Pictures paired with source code
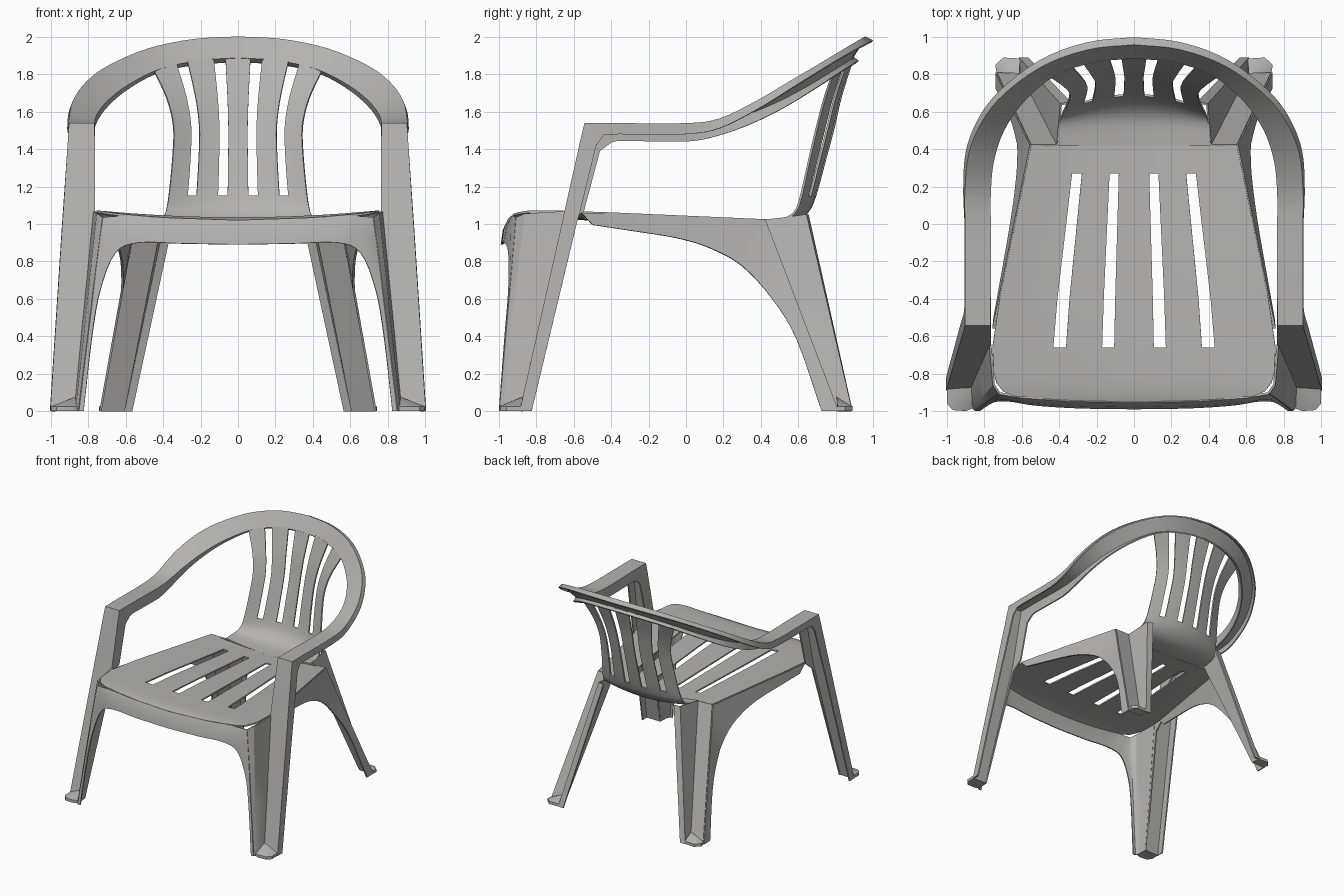
import bpy, bmesh, math
from mathutils import Vector as V

if "Cube" in bpy.data.objects:
    bpy.data.objects.remove(bpy.data.objects["Cube"])

plastic = bpy.data.materials.new("grey plastic")
plastic.diffuse_color = (0.45, 0.445, 0.44, 1)
plastic.use_nodes = True
plastic.node_tree.nodes["Principled BSDF"].inputs["Base Color"].default_value = plastic.diffuse_color


def finish(name, bm, thick=0.012):
    """Mirror half a part, thicken it, bake and shade."""
    bmesh.ops.recalc_face_normals(bm, faces=bm.faces)
    me = bpy.data.meshes.new(name)
    bm.to_mesh(me)
    bm.free()
    ob = bpy.data.objects.new(name, me)
    bpy.context.collection.objects.link(ob)
    me.materials.append(plastic)
    m = ob.modifiers.new("mirror", 'MIRROR')
    m.merge_threshold = 0.0005
    if thick:
        s = ob.modifiers.new("thickness", 'SOLIDIFY')
        s.thickness, s.offset = thick, 0
    bpy.ops.object.select_all(action='DESELECT')
    ob.select_set(True)
    bpy.context.view_layer.objects.active = ob
    bpy.ops.object.convert(target='MESH')
    bpy.ops.object.shade_smooth_by_angle(angle=math.radians(32))
    return ob


def loft(name, rows, skip=lambda r, c: False):
    bm = bmesh.new()
    vs = [[bm.verts.new(p) for p in row] for row in rows]
    for r in range(len(rows) - 1):
        for c in range(len(rows[0]) - 1):
            if not skip(r, c):
                bm.faces.new((vs[r][c], vs[r][c + 1], vs[r + 1][c + 1], vs[r + 1][c]))
    loose = [v for v in bm.verts if not v.link_faces]
    bmesh.ops.delete(bm, geom=loose, context='VERTS')
    return finish(name, bm)


def resample(pts, n=4, smooth=True):
    """Catmull-Rom (or straight) resampling of a list of points."""
    P = [V(p) for p in pts]
    out = []
    for i in range(len(P) - 1):
        a, b = P[i], P[i + 1]
        ta = (b - P[i - 1]) / 2 if i else b - a
        tb = (P[i + 2] - a) / 2 if i + 2 < len(P) else b - a
        for k in range(n):
            t = k / n
            if smooth:
                out.append(a * (2*t**3 - 3*t*t + 1) + b * (3*t*t - 2*t**3)
                           + ta * (t**3 - 2*t*t + t) + tb * (t**3 - t*t))
            else:
                out.append(a.lerp(b, t))
    return out + [P[-1]]


def interp(table, x):
    for (x0, y0), (x1, y1) in zip(table, table[1:]):
        if x <= x1:
            return y0 + (y1 - y0) * max(0, (x - x0) / (x1 - x0))
    return table[-1][1]


EDGE = [(-.95, .64), (-.925, .70), (-.88, .735), (-.8, .75), (-.6, .76), (.42, .55)]


def half_width(y):
    return interp(EDGE, y)


# Seat panel with four slots (columns 1 and 4 left open)
cols = (0, .14, .225, .35, .48, .57, .78, 1)
rows = []
for y in (-.95, -.925, -.88, -.8, -.66, -.4, -.1, .1, .27, .42):
    z = interp([(-.95, 1.05), (-.9, 1.065), (-.6, 1.065), (.42, 1.02)], y)
    shift = .03 if y < -.87 else 0
    rows.append([(f * half_width(y), y + shift * f * f, z - .035 * (1 - f * f)) for f in cols])
loft("seat", rows, lambda r, c: c in (1, 4) and 4 <= r < 8)

# Back rest: half width, then edge y z and centre y z for each level
levels = [(.41, .42, 1.02, .42, .985), (.40, .53, 1.03, .56, 1.0), (.385, .585, 1.07, .645, 1.06),
          (.37, .615, 1.15, .69, 1.15), (.35, .66, 1.35, .745, 1.35), (.345, .70, 1.52, .79, 1.52),
          (.38, .74, 1.67, .83, 1.69), (.45, .79, 1.82, .895, 1.895)]
lines = [resample([(l[0], l[1], l[2]) for l in levels]),
         resample([(0, l[3], l[4]) for l in levels])]
cols = (0, .15, .29, .45, .6, .73, .87, 1)
rows = []
for e, c in zip(*lines):
    rows.append([(f * e.x, c.y + (e.y - c.y) * f * f, c.z + (e.z - c.z) * f * f) for f in cols])
loft("back_rest", rows, lambda r, c: c in (1, 4) and r >= 12)

# Front apron running down into the front legs
top = resample([(0, -.95, 1.018), (.35, -.943, 1.03), (.6, -.925, 1.043), (.72, -.905, 1.035),
                (.76, -.93, .73), (.80, -.96, .4), (.85, -.995, 0)], 4, False)
low = resample([(0, -.985, .89), (.3, -.98, .895), (.53, -.965, .9), (.655, -.945, .845),
                (.735, -.945, .65), (.78, -.965, .4), (.825, -.995, 0)])
low[0].x = 0
mid = [a.lerp(b, .4) + V((0, -.01 * max(0, min(1, a.z * 3 - 2)), 0)) for a, b in zip(top, low)]
loft("front_apron", [top, mid, low])

# Outer side of the front leg, from the apron corner back to the arm post
loft("front_leg_side", [
    [(.72, -.905, 1.035), (.76, -.93, .73), (.80, -.96, .4), (.85, -.995, 0)],
    [(.75, -.86, 1.055), (.785, -.9, .73), (.82, -.935, .4), (.865, -.97, 0)],
    [(.768, -.645, 1.068), (.80, -.72, .73), (.833, -.795, .4), (.87, -.885, 0)]])


# Side apron running back into the rear leg
def side(p):
    y, z = p.x, p.y
    return V((half_width(min(y, .42)) + .18 * max(0, 1.03 - z), y, z))


top = resample([(-.56, 1.06, 0), (-.3, 1.05, 0), (0, 1.037, 0), (.25, 1.026, 0), (.42, 1.02, 0),
                (.53, .73, 0), (.65, .42, 0), (.81, 0, 0)], 4, False)
low = resample([(-.5, .995, 0), (-.3, .965, 0), (-.05, .925, 0), (.13, .87, 0), (.3, .775, 0),
                (.46, .6, 0), (.59, .385, 0), (.725, 0, 0)])
loft("side_apron", [[side(p) for p in top], [side(p) for p in low]])

# Folded rear leg
ends = [((.55, .42, 1.02), (.735, .81, 0)), ((.41, .42, 1.02), (.61, .81, 0)),
        ((.39, .64, 1.05), (.61, .885, 0)), ((.34, .65, 1.05), (.565, .885, 0))]
loft("rear_leg", [resample(e, 4, False) for e in ends])

# Arm rest and top rim: outer and inner edge of the band, half way round
outer = resample([(.90, -.36, 1.535), (.90, 0, 1.535), (.90, .18, 1.56), (.88, .38, 1.655),
                  (.81, .55, 1.755), (.69, .70, 1.843), (.48, .85, 1.933), (.24, .935, 1.983),
                  (0, .96, 1.997)])
inner = resample([(.77, -.36, 1.535), (.77, 0, 1.53), (.77, .16, 1.545), (.755, .33, 1.59),
                  (.70, .50, 1.66), (.59, .66, 1.745), (.42, .80, 1.83), (.21, .87, 1.875),
                  (0, .89, 1.89)])
# Arm posts: outer x, inner x, y, z, outer lip y z, inner lip y z
rows = []
for xo, xi, y, z, ly, lz, my, mz in ((1.0, .87, -.885, 0, .06, 0, .01, 0),
                                     (.935, .775, -.66, 1.0, .075, 0, .03, 0),
                                     (.93, .77, -.645, 1.07, .08, 0, .1, 0),
                                     (.905, .77, -.56, 1.45, .08, -.03, .1, -.06),
                                     (.90, .77, -.54, 1.535, .1, -.06, .14, -.1)):
    rows.append([(xo, y + ly, z + lz), (xo, y, z), (xi, y, z), (xi, y + my, z + mz)])
for o, i in zip(outer, inner):
    s = max(0, min(1, o.y / .9))
    h = V((o.x - i.x, o.y - i.y, 0)).normalized()
    lip_o = o + h * .036 * s - V((0, 0, .055 - .035 * s))
    lip_i = i + h * .03 * s - V((0, 0, .09 - .07 * s))
    rows.append([lip_o, o, i, lip_i])
loft("arm_rim_and_post", rows)


# Feet: small sloping toe caps
def foot(name, outline, apex):
    bm = bmesh.new()
    for x, y in outline:
        bm.verts.new((x, y, 0))
        bm.verts.new((x, y, .025))
    bm.verts.new(apex)
    bmesh.ops.convex_hull(bm, input=bm.verts)
    finish(name, bm, 0)


foot("front_foot", [(.87, -.88), (.86, -.985), (.9, -1), (.97, -.995), (1, -.96), (1, -.88)],
     (.87, -.875, .075))
foot("rear_foot", [(.61, .885), (.61, .81), (.735, .81), (.742, .85), (.70, .89)],
     (.612, .805, .075))
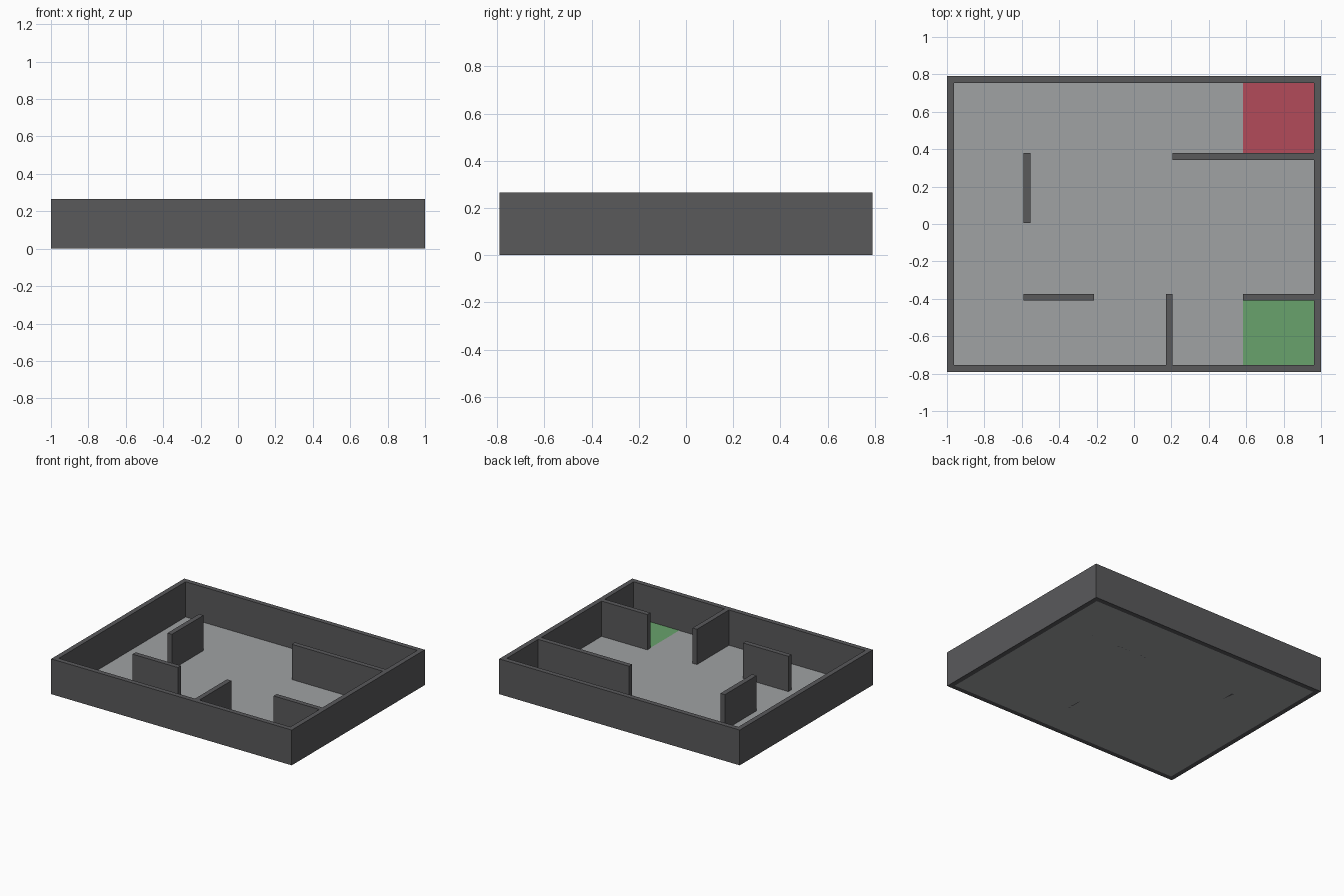
import bpy
import bmesh

if "Cube" in bpy.data.objects:
    bpy.data.objects.remove(bpy.data.objects["Cube"])

H = 0.265          # wall height
T = 0.037          # wall thickness
X, Y = 1.0, 0.79   # outer half sizes
IX, IY = X - T, Y - T


def material(name, rgb):
    m = bpy.data.materials.new(name)
    m.diffuse_color = (*rgb, 1)
    m.use_nodes = True
    m.node_tree.nodes["Principled BSDF"].inputs["Base Color"].default_value = m.diffuse_color
    return m


def finish(name, bm, mat):
    me = bpy.data.meshes.new(name)
    bmesh.ops.recalc_face_normals(bm, faces=bm.faces)
    bm.to_mesh(me)
    bm.free()
    me.materials.append(mat)
    ob = bpy.data.objects.new(name, me)
    bpy.context.collection.objects.link(ob)
    return ob


def sheet(name, x0, x1, y0, y1, z, mat):
    bm = bmesh.new()
    bm.faces.new([bm.verts.new(p) for p in
                  ((x0, y0, z), (x1, y0, z), (x1, y1, z), (x0, y1, z))])
    me_ob = finish(name, bm, mat)
    # keep the sheet facing up
    if me_ob.data.polygons[0].normal.z < 0:
        me_ob.data.flip_normals()


def wall(name, x0, x1, y0, y1, mat):
    bm = bmesh.new()
    bmesh.ops.create_cube(bm, size=1)
    bmesh.ops.scale(bm, vec=(x1 - x0, y1 - y0, H), verts=bm.verts)
    bmesh.ops.translate(bm, vec=((x0 + x1) / 2, (y0 + y1) / 2, H / 2), verts=bm.verts)
    finish(name, bm, mat)


dark = material("wall_grey", (0.1, 0.1, 0.105))
grey = material("floor_grey", (0.35, 0.36, 0.37))
red = material("pad_red", (0.45, 0.07, 0.1))
green = material("pad_green", (0.14, 0.36, 0.15))

# outer frame: one continuous rectangular ring
bm = bmesh.new()
rings = []
for hx, hy in ((X, Y), (IX, IY)):
    for z in (0, H):
        rings.append([bm.verts.new((sx * hx, sy * hy, z))
                      for sx, sy in ((-1, -1), (1, -1), (1, 1), (-1, 1))])
out_low, out_top, in_low, in_top = rings
for a, b in ((out_low, out_top), (out_top, in_top), (in_top, in_low), (in_low, out_low)):
    for i in range(4):
        j = (i + 1) % 4
        bm.faces.new((a[i], a[j], b[j], b[i]))
finish("outer_wall", bm, dark)

# thin floor inside the frame
sheet("floor", -IX, IX, -IY, IY, 0.0, grey)

# coloured corner pads lying on the floor
sheet("red_pad", 0.583, IX, 0.38, IY, 0.001, red)
sheet("green_pad", 0.583, IX, -IY, -0.41, 0.001, green)

# inner partitions
for name, *box in (
    ("left_partition", -0.59, -0.553, 0.005, 0.38),
    ("back_right_partition", 0.207, IX, 0.343, 0.38),
    ("front_left_partition", -0.59, -0.213, -0.41, -0.373),
    ("front_middle_partition", 0.17, 0.207, -IY, -0.373),
    ("front_right_partition", 0.583, IX, -0.41, -0.373),
):
    wall(name, *box, dark)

• [Exercise objective]:
Using the data above, reproduce exactly the lines between those holding "(.735, -.945, .65), (.78, -.965, .4), (.825, -.995, 0)])" and "[top, mid, low])", inclusive, and no others.

• [Solved exercise]:
                (.735, -.945, .65), (.78, -.965, .4), (.825, -.995, 0)])
low[0].x = 0
mid = [a.lerp(b, .4) + V((0, -.01 * max(0, min(1, a.z * 3 - 2)), 0)) for a, b in zip(top, low)]
loft("front_apron", [top, mid, low])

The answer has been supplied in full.